(DATA SECTION Opens)

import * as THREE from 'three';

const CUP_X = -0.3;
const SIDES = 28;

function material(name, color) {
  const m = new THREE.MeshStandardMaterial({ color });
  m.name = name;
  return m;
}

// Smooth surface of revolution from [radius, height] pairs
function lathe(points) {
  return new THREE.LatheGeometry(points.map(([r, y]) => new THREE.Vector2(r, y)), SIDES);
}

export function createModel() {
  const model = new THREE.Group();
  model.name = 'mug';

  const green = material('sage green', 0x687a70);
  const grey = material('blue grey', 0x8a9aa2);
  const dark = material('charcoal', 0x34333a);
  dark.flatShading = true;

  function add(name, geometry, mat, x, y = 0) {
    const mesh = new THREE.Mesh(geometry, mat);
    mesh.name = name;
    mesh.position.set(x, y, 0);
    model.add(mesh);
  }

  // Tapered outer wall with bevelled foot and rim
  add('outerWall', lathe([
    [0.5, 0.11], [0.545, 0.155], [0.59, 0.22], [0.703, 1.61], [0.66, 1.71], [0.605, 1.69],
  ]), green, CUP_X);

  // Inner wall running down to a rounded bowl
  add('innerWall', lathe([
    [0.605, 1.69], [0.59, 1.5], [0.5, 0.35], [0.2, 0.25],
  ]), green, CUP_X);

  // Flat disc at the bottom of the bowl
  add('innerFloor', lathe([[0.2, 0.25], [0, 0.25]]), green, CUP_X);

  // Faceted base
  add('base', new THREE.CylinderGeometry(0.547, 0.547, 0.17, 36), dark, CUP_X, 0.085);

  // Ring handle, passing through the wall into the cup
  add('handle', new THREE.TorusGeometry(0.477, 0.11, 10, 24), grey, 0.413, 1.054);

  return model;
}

(DATA SECTION Closes)

# WORK TO BE COMPLETED:
What is wanted is every line from the first line of the entries through the line that contains "model.name = 'mug';", given again exactly.

# SOLUTION FOR THIS EXERCISE:
import * as THREE from 'three';

const CUP_X = -0.3;
const SIDES = 28;

function material(name, color) {
  const m = new THREE.MeshStandardMaterial({ color });
  m.name = name;
  return m;
}

// Smooth surface of revolution from [radius, height] pairs
function lathe(points) {
  return new THREE.LatheGeometry(points.map(([r, y]) => new THREE.Vector2(r, y)), SIDES);
}

export function createModel() {
  const model = new THREE.Group();
  model.name = 'mug';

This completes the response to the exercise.